RECORD SET: Begin

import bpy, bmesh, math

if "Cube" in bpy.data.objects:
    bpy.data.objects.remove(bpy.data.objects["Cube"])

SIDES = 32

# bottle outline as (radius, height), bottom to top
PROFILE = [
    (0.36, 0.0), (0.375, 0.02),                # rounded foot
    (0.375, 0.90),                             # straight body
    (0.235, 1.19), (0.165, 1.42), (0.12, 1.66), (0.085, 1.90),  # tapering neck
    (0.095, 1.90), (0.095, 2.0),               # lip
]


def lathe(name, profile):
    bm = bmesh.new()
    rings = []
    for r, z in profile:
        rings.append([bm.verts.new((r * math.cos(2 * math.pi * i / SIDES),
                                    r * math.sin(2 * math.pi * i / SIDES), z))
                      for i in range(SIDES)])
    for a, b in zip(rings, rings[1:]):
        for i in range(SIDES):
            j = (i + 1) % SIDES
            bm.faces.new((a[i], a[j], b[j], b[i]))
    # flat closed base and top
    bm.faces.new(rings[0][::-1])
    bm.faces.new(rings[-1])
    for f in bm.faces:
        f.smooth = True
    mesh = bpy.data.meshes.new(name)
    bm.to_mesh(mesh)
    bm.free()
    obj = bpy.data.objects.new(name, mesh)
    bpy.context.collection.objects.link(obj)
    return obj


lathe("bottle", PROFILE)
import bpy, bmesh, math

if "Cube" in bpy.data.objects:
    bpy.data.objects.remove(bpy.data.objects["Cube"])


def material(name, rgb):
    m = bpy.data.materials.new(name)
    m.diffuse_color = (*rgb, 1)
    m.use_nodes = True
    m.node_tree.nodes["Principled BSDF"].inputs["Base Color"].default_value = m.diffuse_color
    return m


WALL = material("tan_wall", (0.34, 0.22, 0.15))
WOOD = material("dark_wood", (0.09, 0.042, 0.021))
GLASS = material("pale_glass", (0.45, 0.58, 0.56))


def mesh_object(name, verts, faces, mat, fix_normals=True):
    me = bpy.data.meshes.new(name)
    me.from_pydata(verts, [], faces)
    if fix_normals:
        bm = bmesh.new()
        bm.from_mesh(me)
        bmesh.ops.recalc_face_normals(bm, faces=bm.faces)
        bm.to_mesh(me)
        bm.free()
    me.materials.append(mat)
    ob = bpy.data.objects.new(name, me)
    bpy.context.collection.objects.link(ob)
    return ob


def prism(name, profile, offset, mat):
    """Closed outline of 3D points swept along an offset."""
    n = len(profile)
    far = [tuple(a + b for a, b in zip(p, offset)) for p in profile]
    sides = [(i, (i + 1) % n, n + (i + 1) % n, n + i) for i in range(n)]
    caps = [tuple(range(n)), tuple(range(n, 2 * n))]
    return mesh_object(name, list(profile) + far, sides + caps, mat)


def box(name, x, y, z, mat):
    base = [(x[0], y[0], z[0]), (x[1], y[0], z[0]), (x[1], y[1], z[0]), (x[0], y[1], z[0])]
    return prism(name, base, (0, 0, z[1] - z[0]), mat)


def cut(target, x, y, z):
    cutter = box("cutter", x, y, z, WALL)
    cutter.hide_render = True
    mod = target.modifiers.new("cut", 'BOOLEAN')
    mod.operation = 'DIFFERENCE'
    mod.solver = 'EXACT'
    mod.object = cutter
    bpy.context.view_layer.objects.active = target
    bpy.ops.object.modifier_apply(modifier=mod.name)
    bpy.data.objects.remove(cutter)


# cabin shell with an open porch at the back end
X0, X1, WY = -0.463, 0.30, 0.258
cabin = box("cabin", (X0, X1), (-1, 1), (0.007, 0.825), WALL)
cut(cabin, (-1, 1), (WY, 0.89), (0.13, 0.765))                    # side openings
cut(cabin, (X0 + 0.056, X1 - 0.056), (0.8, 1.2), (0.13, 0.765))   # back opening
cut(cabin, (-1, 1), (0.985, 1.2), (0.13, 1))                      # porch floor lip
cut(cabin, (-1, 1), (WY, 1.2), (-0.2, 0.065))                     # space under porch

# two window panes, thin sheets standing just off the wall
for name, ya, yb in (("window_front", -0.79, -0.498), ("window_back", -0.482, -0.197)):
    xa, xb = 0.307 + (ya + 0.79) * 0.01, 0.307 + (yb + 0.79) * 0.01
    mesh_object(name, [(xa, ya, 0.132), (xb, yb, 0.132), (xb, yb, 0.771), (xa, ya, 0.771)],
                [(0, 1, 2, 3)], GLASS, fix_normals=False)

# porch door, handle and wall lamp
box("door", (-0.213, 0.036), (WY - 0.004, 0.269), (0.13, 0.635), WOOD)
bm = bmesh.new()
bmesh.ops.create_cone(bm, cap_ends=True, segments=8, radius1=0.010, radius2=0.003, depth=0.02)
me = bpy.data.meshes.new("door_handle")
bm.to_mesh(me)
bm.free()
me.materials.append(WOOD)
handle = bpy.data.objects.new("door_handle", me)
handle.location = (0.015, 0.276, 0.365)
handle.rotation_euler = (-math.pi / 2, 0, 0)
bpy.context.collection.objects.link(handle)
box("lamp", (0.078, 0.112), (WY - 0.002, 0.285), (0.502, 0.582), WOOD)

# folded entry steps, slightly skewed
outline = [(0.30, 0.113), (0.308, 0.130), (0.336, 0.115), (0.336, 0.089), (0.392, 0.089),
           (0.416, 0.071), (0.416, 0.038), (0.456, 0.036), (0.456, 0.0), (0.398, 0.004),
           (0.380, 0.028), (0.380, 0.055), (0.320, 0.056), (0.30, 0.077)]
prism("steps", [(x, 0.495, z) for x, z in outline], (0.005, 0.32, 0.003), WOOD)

RECORD SET: End

#### EXERCISE DIRECTIONS:
Each entry in the data must be copied exactly.

#### REPLY:
import bpy, bmesh, math

if "Cube" in bpy.data.objects:
    bpy.data.objects.remove(bpy.data.objects["Cube"])

SIDES = 32

# bottle outline as (radius, height), bottom to top
PROFILE = [
    (0.36, 0.0), (0.375, 0.02),                # rounded foot
    (0.375, 0.90),                             # straight body
    (0.235, 1.19), (0.165, 1.42), (0.12, 1.66), (0.085, 1.90),  # tapering neck
    (0.095, 1.90), (0.095, 2.0),               # lip
]


def lathe(name, profile):
    bm = bmesh.new()
    rings = []
    for r, z in profile:
        rings.append([bm.verts.new((r * math.cos(2 * math.pi * i / SIDES),
                                    r * math.sin(2 * math.pi * i / SIDES), z))
                      for i in range(SIDES)])
    for a, b in zip(rings, rings[1:]):
        for i in range(SIDES):
            j = (i + 1) % SIDES
            bm.faces.new((a[i], a[j], b[j], b[i]))
    # flat closed base and top
    bm.faces.new(rings[0][::-1])
    bm.faces.new(rings[-1])
    for f in bm.faces:
        f.smooth = True
    mesh = bpy.data.meshes.new(name)
    bm.to_mesh(mesh)
    bm.free()
    obj = bpy.data.objects.new(name, mesh)
    bpy.context.collection.objects.link(obj)
    return obj


lathe("bottle", PROFILE)
import bpy, bmesh, math

if "Cube" in bpy.data.objects:
    bpy.data.objects.remove(bpy.data.objects["Cube"])


def material(name, rgb):
    m = bpy.data.materials.new(name)
    m.diffuse_color = (*rgb, 1)
    m.use_nodes = True
    m.node_tree.nodes["Principled BSDF"].inputs["Base Color"].default_value = m.diffuse_color
    return m


WALL = material("tan_wall", (0.34, 0.22, 0.15))
WOOD = material("dark_wood", (0.09, 0.042, 0.021))
GLASS = material("pale_glass", (0.45, 0.58, 0.56))


def mesh_object(name, verts, faces, mat, fix_normals=True):
    me = bpy.data.meshes.new(name)
    me.from_pydata(verts, [], faces)
    if fix_normals:
        bm = bmesh.new()
        bm.from_mesh(me)
        bmesh.ops.recalc_face_normals(bm, faces=bm.faces)
        bm.to_mesh(me)
        bm.free()
    me.materials.append(mat)
    ob = bpy.data.objects.new(name, me)
    bpy.context.collection.objects.link(ob)
    return ob


def prism(name, profile, offset, mat):
    """Closed outline of 3D points swept along an offset."""
    n = len(profile)
    far = [tuple(a + b for a, b in zip(p, offset)) for p in profile]
    sides = [(i, (i + 1) % n, n + (i + 1) % n, n + i) for i in range(n)]
    caps = [tuple(range(n)), tuple(range(n, 2 * n))]
    return mesh_object(name, list(profile) + far, sides + caps, mat)


def box(name, x, y, z, mat):
    base = [(x[0], y[0], z[0]), (x[1], y[0], z[0]), (x[1], y[1], z[0]), (x[0], y[1], z[0])]
    return prism(name, base, (0, 0, z[1] - z[0]), mat)


def cut(target, x, y, z):
    cutter = box("cutter", x, y, z, WALL)
    cutter.hide_render = True
    mod = target.modifiers.new("cut", 'BOOLEAN')
    mod.operation = 'DIFFERENCE'
    mod.solver = 'EXACT'
    mod.object = cutter
    bpy.context.view_layer.objects.active = target
    bpy.ops.object.modifier_apply(modifier=mod.name)
    bpy.data.objects.remove(cutter)


# cabin shell with an open porch at the back end
X0, X1, WY = -0.463, 0.30, 0.258
cabin = box("cabin", (X0, X1), (-1, 1), (0.007, 0.825), WALL)
cut(cabin, (-1, 1), (WY, 0.89), (0.13, 0.765))                    # side openings
cut(cabin, (X0 + 0.056, X1 - 0.056), (0.8, 1.2), (0.13, 0.765))   # back opening
cut(cabin, (-1, 1), (0.985, 1.2), (0.13, 1))                      # porch floor lip
cut(cabin, (-1, 1), (WY, 1.2), (-0.2, 0.065))                     # space under porch

# two window panes, thin sheets standing just off the wall
for name, ya, yb in (("window_front", -0.79, -0.498), ("window_back", -0.482, -0.197)):
    xa, xb = 0.307 + (ya + 0.79) * 0.01, 0.307 + (yb + 0.79) * 0.01
    mesh_object(name, [(xa, ya, 0.132), (xb, yb, 0.132), (xb, yb, 0.771), (xa, ya, 0.771)],
                [(0, 1, 2, 3)], GLASS, fix_normals=False)

# porch door, handle and wall lamp
box("door", (-0.213, 0.036), (WY - 0.004, 0.269), (0.13, 0.635), WOOD)
bm = bmesh.new()
bmesh.ops.create_cone(bm, cap_ends=True, segments=8, radius1=0.010, radius2=0.003, depth=0.02)
me = bpy.data.meshes.new("door_handle")
bm.to_mesh(me)
bm.free()
me.materials.append(WOOD)
handle = bpy.data.objects.new("door_handle", me)
handle.location = (0.015, 0.276, 0.365)
handle.rotation_euler = (-math.pi / 2, 0, 0)
bpy.context.collection.objects.link(handle)
box("lamp", (0.078, 0.112), (WY - 0.002, 0.285), (0.502, 0.582), WOOD)

# folded entry steps, slightly skewed
outline = [(0.30, 0.113), (0.308, 0.130), (0.336, 0.115), (0.336, 0.089), (0.392, 0.089),
           (0.416, 0.071), (0.416, 0.038), (0.456, 0.036), (0.456, 0.0), (0.398, 0.004),
           (0.380, 0.028), (0.380, 0.055), (0.320, 0.056), (0.30, 0.077)]
prism("steps", [(x, 0.495, z) for x, z in outline], (0.005, 0.32, 0.003), WOOD)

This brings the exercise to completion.